*Rendered images with source text*:

*** Block opens ***

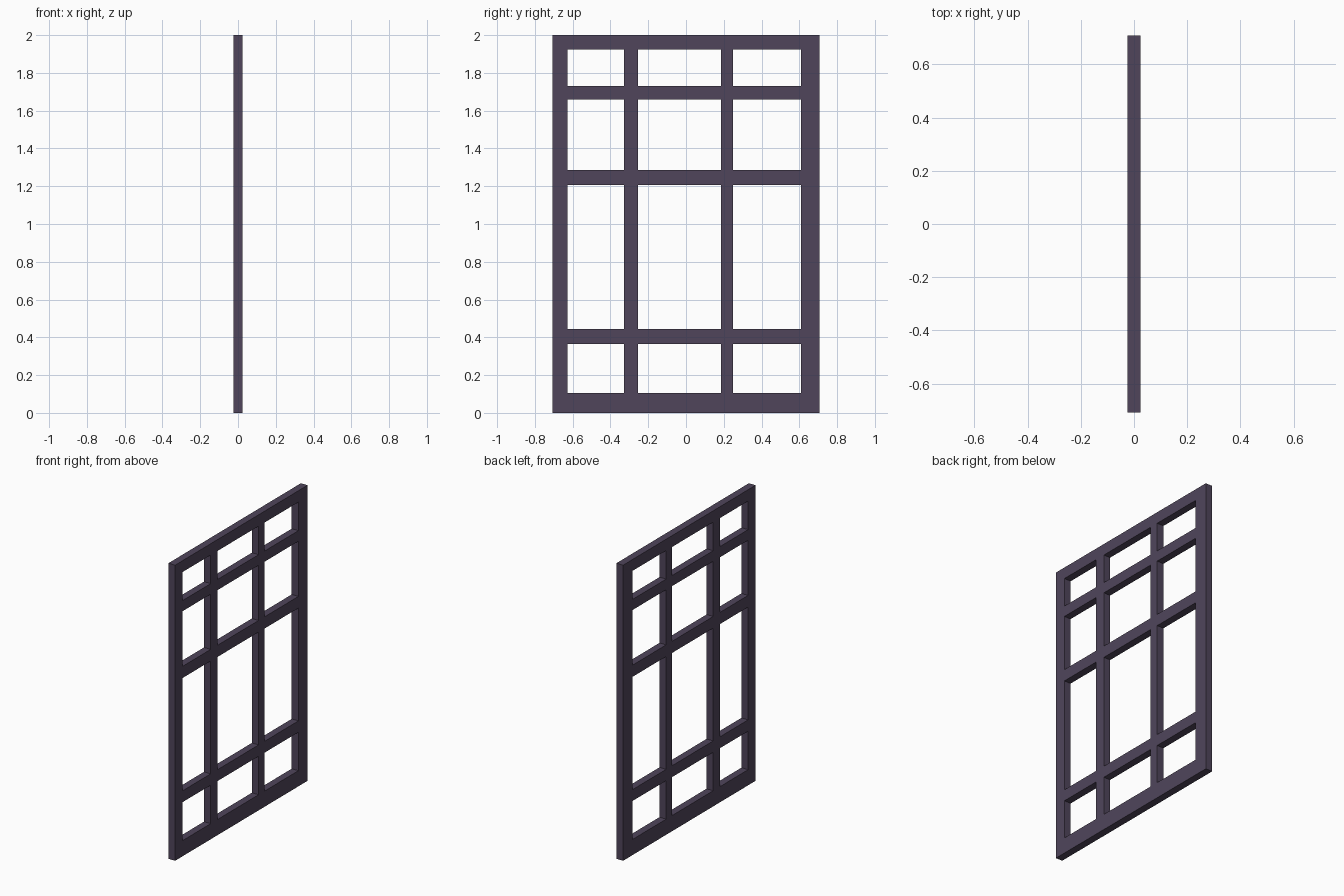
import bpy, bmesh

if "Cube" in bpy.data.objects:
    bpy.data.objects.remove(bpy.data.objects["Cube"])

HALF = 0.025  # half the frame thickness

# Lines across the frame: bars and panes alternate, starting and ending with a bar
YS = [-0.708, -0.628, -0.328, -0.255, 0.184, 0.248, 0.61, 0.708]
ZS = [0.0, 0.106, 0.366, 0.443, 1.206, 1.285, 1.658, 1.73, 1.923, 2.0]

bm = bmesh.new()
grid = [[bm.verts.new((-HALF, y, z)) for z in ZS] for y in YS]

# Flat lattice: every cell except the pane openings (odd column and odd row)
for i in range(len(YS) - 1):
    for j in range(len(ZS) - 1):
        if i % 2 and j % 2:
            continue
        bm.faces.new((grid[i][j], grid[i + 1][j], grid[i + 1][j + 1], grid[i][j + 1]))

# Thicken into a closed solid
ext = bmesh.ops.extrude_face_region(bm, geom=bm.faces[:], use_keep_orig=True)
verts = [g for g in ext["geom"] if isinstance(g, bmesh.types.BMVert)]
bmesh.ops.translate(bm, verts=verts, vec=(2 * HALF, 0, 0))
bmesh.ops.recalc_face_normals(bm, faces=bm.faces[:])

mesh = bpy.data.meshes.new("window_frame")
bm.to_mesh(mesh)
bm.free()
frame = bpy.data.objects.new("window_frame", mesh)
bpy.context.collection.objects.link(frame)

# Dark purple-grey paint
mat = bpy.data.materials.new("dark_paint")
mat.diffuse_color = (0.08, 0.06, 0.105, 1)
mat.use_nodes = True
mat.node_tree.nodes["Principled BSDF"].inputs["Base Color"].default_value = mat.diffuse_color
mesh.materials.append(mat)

*** Block closes ***
*** Block opens ***

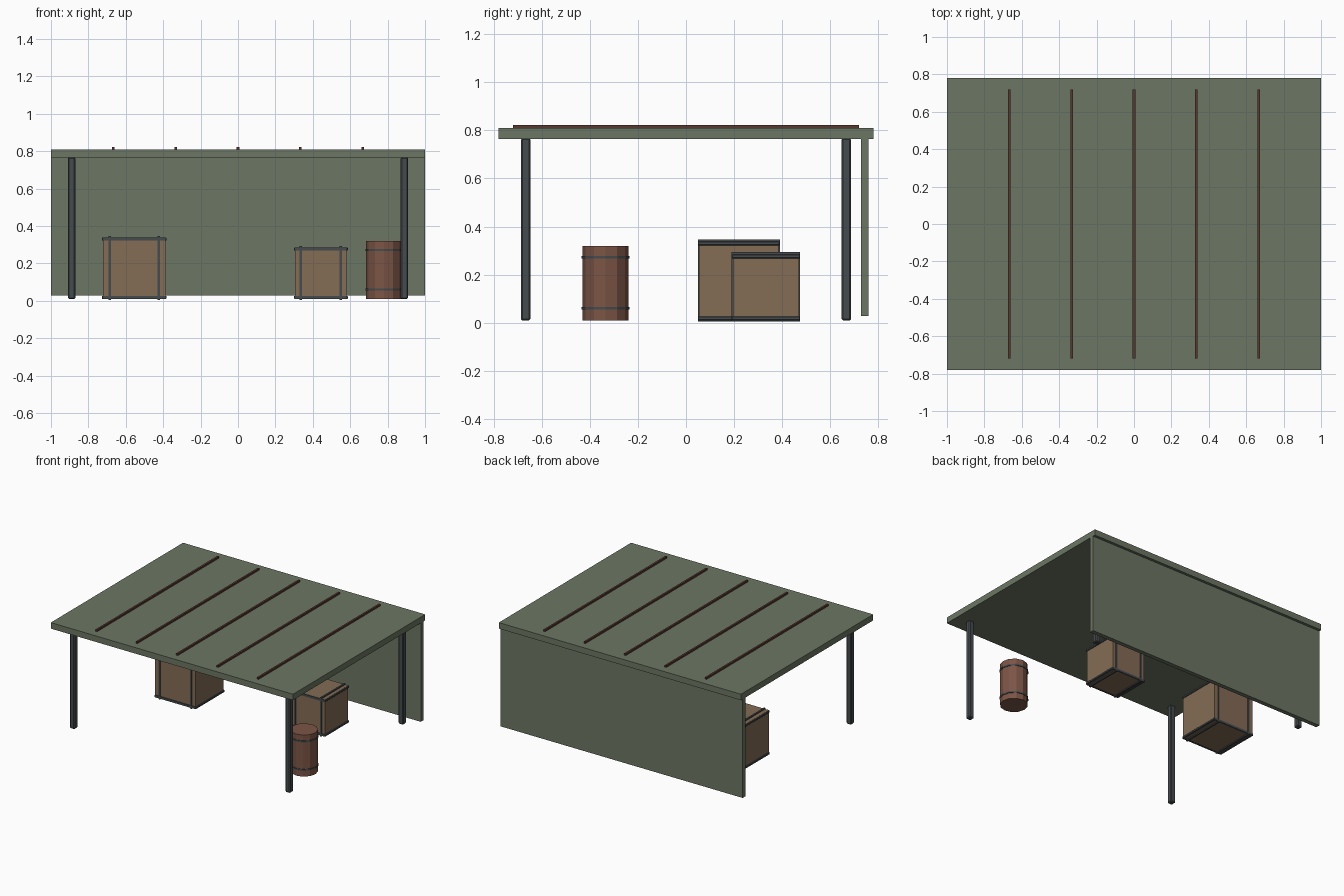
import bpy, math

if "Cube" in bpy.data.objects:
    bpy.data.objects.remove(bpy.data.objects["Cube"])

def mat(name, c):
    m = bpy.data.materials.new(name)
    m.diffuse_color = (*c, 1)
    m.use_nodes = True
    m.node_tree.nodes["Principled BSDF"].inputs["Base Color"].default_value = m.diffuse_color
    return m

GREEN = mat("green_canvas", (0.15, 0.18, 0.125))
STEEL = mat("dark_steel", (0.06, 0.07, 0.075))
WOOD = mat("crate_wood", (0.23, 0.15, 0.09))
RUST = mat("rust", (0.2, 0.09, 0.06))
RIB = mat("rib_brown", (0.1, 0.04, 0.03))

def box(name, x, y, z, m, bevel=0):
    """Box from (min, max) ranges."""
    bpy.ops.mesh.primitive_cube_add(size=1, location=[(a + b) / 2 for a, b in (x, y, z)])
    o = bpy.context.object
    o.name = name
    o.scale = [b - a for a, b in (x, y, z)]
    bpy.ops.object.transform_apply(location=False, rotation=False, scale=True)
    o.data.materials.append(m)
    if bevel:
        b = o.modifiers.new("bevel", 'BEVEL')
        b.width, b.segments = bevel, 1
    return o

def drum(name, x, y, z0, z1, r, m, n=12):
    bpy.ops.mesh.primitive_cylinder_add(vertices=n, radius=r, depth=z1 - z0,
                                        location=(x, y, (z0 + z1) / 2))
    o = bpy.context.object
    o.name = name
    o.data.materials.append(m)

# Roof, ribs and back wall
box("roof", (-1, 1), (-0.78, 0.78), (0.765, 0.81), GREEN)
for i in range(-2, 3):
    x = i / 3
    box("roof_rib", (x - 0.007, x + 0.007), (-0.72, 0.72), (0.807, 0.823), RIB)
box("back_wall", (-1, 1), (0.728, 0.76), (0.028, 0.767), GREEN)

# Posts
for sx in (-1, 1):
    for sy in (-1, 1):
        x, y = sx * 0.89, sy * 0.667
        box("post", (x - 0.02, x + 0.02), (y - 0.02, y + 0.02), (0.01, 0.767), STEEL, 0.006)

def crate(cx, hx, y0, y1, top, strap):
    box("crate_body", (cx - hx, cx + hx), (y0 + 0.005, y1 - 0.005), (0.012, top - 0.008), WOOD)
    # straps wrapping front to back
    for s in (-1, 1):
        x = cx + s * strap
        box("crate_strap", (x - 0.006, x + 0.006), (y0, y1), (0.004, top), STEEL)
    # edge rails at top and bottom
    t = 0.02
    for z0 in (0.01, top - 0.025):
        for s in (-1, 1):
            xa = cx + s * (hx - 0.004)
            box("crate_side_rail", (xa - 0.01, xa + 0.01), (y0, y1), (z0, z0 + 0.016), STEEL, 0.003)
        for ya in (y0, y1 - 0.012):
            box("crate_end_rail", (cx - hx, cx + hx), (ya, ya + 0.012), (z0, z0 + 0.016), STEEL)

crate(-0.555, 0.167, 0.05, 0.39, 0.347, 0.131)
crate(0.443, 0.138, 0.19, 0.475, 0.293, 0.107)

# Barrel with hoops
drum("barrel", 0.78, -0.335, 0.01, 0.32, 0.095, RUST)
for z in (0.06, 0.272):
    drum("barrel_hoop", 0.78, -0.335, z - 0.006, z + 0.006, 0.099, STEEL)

*** Block closes ***

*What the task asks*: Copy exactly the stretch of data above from the line with "bm.faces.new((grid[i][j], grid[i +" through the line with "bmesh.ops.translate(bm, verts=verts, vec=(2", and omit all other lines.

*Exercise output*:
        bm.faces.new((grid[i][j], grid[i + 1][j], grid[i + 1][j + 1], grid[i][j + 1]))

# Thicken into a closed solid
ext = bmesh.ops.extrude_face_region(bm, geom=bm.faces[:], use_keep_orig=True)
verts = [g for g in ext["geom"] if isinstance(g, bmesh.types.BMVert)]
bmesh.ops.translate(bm, verts=verts, vec=(2 * HALF, 0, 0))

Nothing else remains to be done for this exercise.